### What you are asked to do
Please copy every line of the records below that holds the word "with".

### Records for this exercise
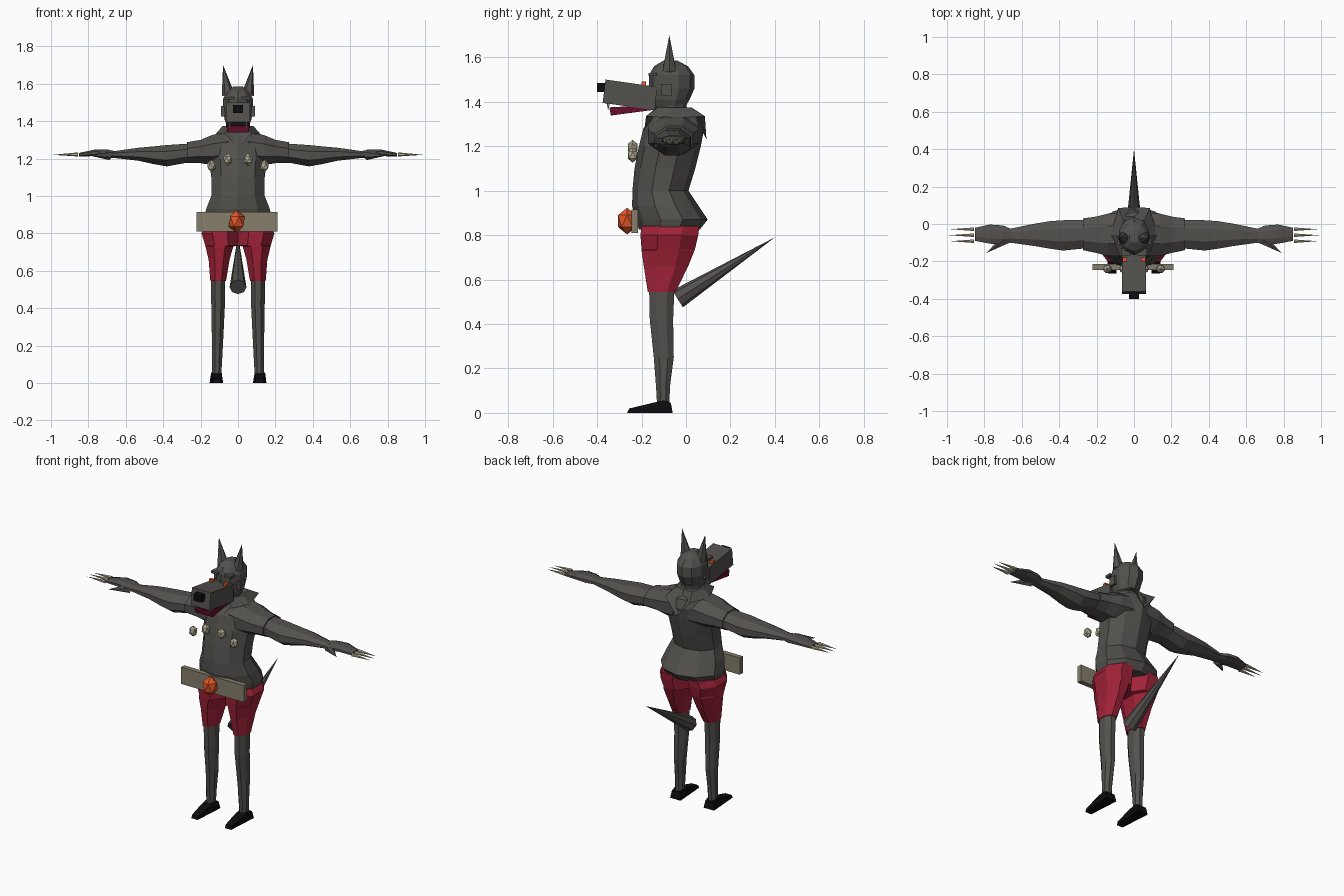
import bpy, bmesh, math
from mathutils import Vector, Matrix


def material(name, rgb):
    m = bpy.data.materials.new(name)
    m.diffuse_color = (*rgb, 1)
    return m


GREY = material("charcoal", (0.085, 0.082, 0.075))
RED = material("crimson", (0.36, 0.016, 0.04))
MAROON = material("maroon", (0.13, 0.005, 0.025))
BLACK = material("black", (0.004, 0.004, 0.004))
BEIGE = material("khaki", (0.24, 0.21, 0.15))
BONE = material("bone", (0.45, 0.41, 0.29))
ORANGE = material("orange", (0.75, 0.09, 0.02))


def finish(name, bm, mat, sx=1):
    """Turn a bmesh into an object, mirrored in x when sx is -1."""
    for v in bm.verts:
        v.co.x *= sx
    bmesh.ops.recalc_face_normals(bm, faces=bm.faces)
    me = bpy.data.meshes.new(name)
    bm.to_mesh(me)
    bm.free()
    me.materials.append(mat)
    ob = bpy.data.objects.new(name, me)
    bpy.context.collection.objects.link(ob)
    return ob


def loft(name, sections, mat, axis="z", n=8, sx=1):
    """Skin faceted oval sections: (position, a0, a1, b0, b1) along x or z."""
    bm = bmesh.new()
    rings = []
    for t, a0, a1, b0, b1 in sections:
        ring = []
        for i in range(n):
            w = 2 * math.pi * (i + 0.5) / n
            k = 1 / math.cos(math.pi / n)
            a = (a0 + a1) / 2 + (a1 - a0) / 2 * k * math.cos(w)
            b = (b0 + b1) / 2 + (b1 - b0) / 2 * k * math.sin(w)
            ring.append(bm.verts.new((a, b, t) if axis == "z" else (t, a, b)))
        rings.append(ring)
    for r, s in zip(rings, rings[1:]):
        for i in range(n):
            j = (i + 1) % n
            bm.faces.new((r[i], r[j], s[j], s[i]))
    bm.faces.new(rings[0])
    bm.faces.new(rings[-1])
    return finish(name, bm, mat, sx)


def prism(name, profile, x0, x1, mat, sx=1):
    """Extrude a (y, z) side profile from x0 to x1."""
    bm = bmesh.new()
    a = [bm.verts.new((x0, y, z)) for y, z in profile]
    b = [bm.verts.new((x1, y, z)) for y, z in profile]
    bm.faces.new(a)
    bm.faces.new(b)
    for i in range(len(a)):
        j = (i + 1) % len(a)
        bm.faces.new((a[i], a[j], b[j], b[i]))
    return finish(name, bm, mat, sx)


def box(name, x0, x1, y0, y1, z0, z1, mat, sx=1):
    return prism(name, [(y0, z0), (y1, z0), (y1, z1), (y0, z1)], x0, x1, mat, sx)


def spike(name, base, tip, r, mat, n=8, sx=1):
    base, tip = Vector(base), Vector(tip)
    d = tip - base
    bm = bmesh.new()
    bmesh.ops.create_cone(bm, cap_ends=True, segments=n, radius1=r, radius2=0, depth=d.length)
    bm.transform(Matrix.Translation((base + tip) / 2) @ d.to_track_quat("Z", "Y").to_matrix().to_4x4())
    return finish(name, bm, mat, sx)


def gem(name, c, r, mat, sx=1):
    bm = bmesh.new()
    bmesh.ops.create_icosphere(bm, subdivisions=1, radius=1)
    bm.transform(Matrix.Translation(c) @ Matrix.Diagonal((*r, 1)))
    return finish(name, bm, mat, sx)


# Torso with flared jacket hem
loft("torso", [(0.825, -0.175, 0.175, -0.205, 0.055), (0.87, -0.185, 0.185, -0.22, 0.09),
               (0.93, -0.17, 0.17, -0.235, 0.05), (1.0, -0.143, 0.143, -0.235, 0.005),
               (1.1, -0.143, 0.143, -0.225, 0.035), (1.2, -0.155, 0.155, -0.205, 0.06),
               (1.28, -0.14, 0.14, -0.185, 0.075), (1.33, -0.1, 0.1, -0.15, 0.06),
               (1.36, -0.06, 0.06, -0.13, 0.0), (1.41, -0.06, 0.06, -0.13, 0.0)], GREY, n=10)

# Open collar with points at the front and back
half = [(0, -0.19, 1.25), (0.07, -0.18, 1.335), (0.125, -0.06, 1.325),
        (0.085, 0.085, 1.335), (0, 0.092, 1.23)]
outer = half + [(-x, y, z) for x, y, z in half[-2:0:-1]]
bm = bmesh.new()
lo = [bm.verts.new(p) for p in outer]
hi = [bm.verts.new((x * 0.65, -0.06 + (y + 0.06) * 0.55, 1.375)) for x, y, z in outer]
for i in range(8):
    j = (i + 1) % 8
    bm.faces.new((lo[i], lo[j], hi[j], hi[i]))
bm.faces.new(hi)
finish("collar", bm, GREY)

# Head
loft("head", [(1.355, -0.05, 0.05, -0.13, -0.02), (1.41, -0.072, 0.072, -0.155, 0.012),
              (1.46, -0.08, 0.08, -0.162, 0.033), (1.52, -0.08, 0.08, -0.162, 0.033),
              (1.56, -0.06, 0.06, -0.14, 0.005), (1.585, -0.025, 0.025, -0.1, -0.04)], GREY, n=10)

# Muzzle, nose and lower jaw
prism("muzzle", [(-0.375, 1.395), (-0.14, 1.362), (-0.13, 1.467), (-0.362, 1.5)], -0.065, 0.065, GREY)
box("nose", -0.027, 0.027, -0.4, -0.36, 1.443, 1.485, BLACK)
prism("jaw", [(-0.345, 1.375), (-0.338, 1.338), (-0.15, 1.363), (-0.15, 1.385)], -0.06, 0.06, MAROON)

for side, s in (("left", 1), ("right", -1)):
    # Head details
    spike(side + "_pointed_ear", (0.052, -0.075, 1.54), (0.08, -0.075, 1.7), 0.035, GREY, 6, s)
    box(side + "_side_ear", 0.07, 0.09, -0.11, -0.065, 1.425, 1.48, GREY, s)
    box(side + "_eye", 0.038, 0.062, -0.2, -0.18, 1.468, 1.492, ORANGE, s)
    box(side + "_brow", 0.02, 0.07, -0.168, -0.13, 1.515, 1.53, GREY, s)
    spike(side + "_fang", (0.045, -0.35, 1.395), (0.045, -0.35, 1.362), 0.008, BONE, 6, s)

    # Sleeve, then forearm and hand
    loft(side + "_sleeve", [(0.05, -0.17, 0.06, 1.16, 1.345), (0.14, -0.17, 0.055, 1.165, 1.325),
                            (0.2, -0.155, 0.04, 1.175, 1.3), (0.272, -0.14, 0.03, 1.175, 1.287)],
         GREY, "x", 8, s)
    loft(side + "_arm", [(0.26, -0.13, 0.022, 1.18, 1.28), (0.38, -0.142, 0.02, 1.158, 1.272),
                         (0.45, -0.132, 0.015, 1.17, 1.265), (0.53, -0.118, 0.002, 1.188, 1.258),
                         (0.66, -0.1, -0.025, 1.203, 1.24), (0.7, -0.112, -0.008, 1.205, 1.248),
                         (0.77, -0.105, -0.003, 1.213, 1.247), (0.85, -0.09, -0.02, 1.21, 1.23)],
         GREY, "x", 8, s)
    spike(side + "_thumb", (0.69, -0.085, 1.22), (0.79, -0.155, 1.215), 0.028, GREY, 6, s)
    for i, y in enumerate((-0.028, -0.06, -0.092)):
        spike(f"{side}_claw_{i}", (0.855, y, 1.222), (0.99 - 0.01 * (i != 1), y, 1.22), 0.011, BONE, 6, s)

    # Shorts, legs and shoes
    loft(side + "_shorts", [(0.84, 0, 0.175, -0.2, 0.06), (0.8, 0, 0.195, -0.205, 0.055),
                            (0.735, 0, 0.175, -0.2, 0.04), (0.73, 0.025, 0.174, -0.2, 0.038),
                            (0.66, 0.045, 0.157, -0.19, 0.01), (0.545, 0.064, 0.148, -0.172, -0.047)],
         RED, sx=s)
    loft(side + "_leg", [(0.56, 0.068, 0.144, -0.166, -0.052), (0.42, 0.07, 0.143, -0.163, -0.058),
                         (0.25, 0.078, 0.14, -0.145, -0.055), (0.12, 0.085, 0.14, -0.135, -0.072),
                         (0.03, 0.09, 0.138, -0.13, -0.075)], GREY, sx=s)
    shoe = prism(side + "_shoe", [(-0.265, 0), (-0.255, 0.02), (-0.15, 0.045), (-0.1, 0.057),
                                  (-0.068, 0.045), (-0.06, 0)], 0.08, 0.152, BLACK, s)
    for v in shoe.data.vertices:  # narrow the toe and the top
        k = 0.6 if v.co.y < -0.2 else 0.8 if v.co.z > 0.03 else 1
        v.co.x = s * (0.116 + (abs(v.co.x) - 0.116) * k)

    # Chest beads
    for i, (x, z) in enumerate(((0.055, 1.195), (0.142, 1.16))):
        gem(f"{side}_bead_{i}", (x, -0.24, z), (0.026, 0.026, 0.034), BONE, s)

# Belt plate and buckle
box("belt", -0.222, 0.212, -0.245, -0.215, 0.81, 0.915, BEIGE)
gem("buckle", (-0.007, -0.265, 0.863), (0.048, 0.048, 0.06), ORANGE)

# Tail
spike("tail", (0, -0.038, 0.513), (0, 0.4, 0.79), 0.045, GREY, 8)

### Task solution
# Torso with flared jacket hem
# Open collar with points at the front and back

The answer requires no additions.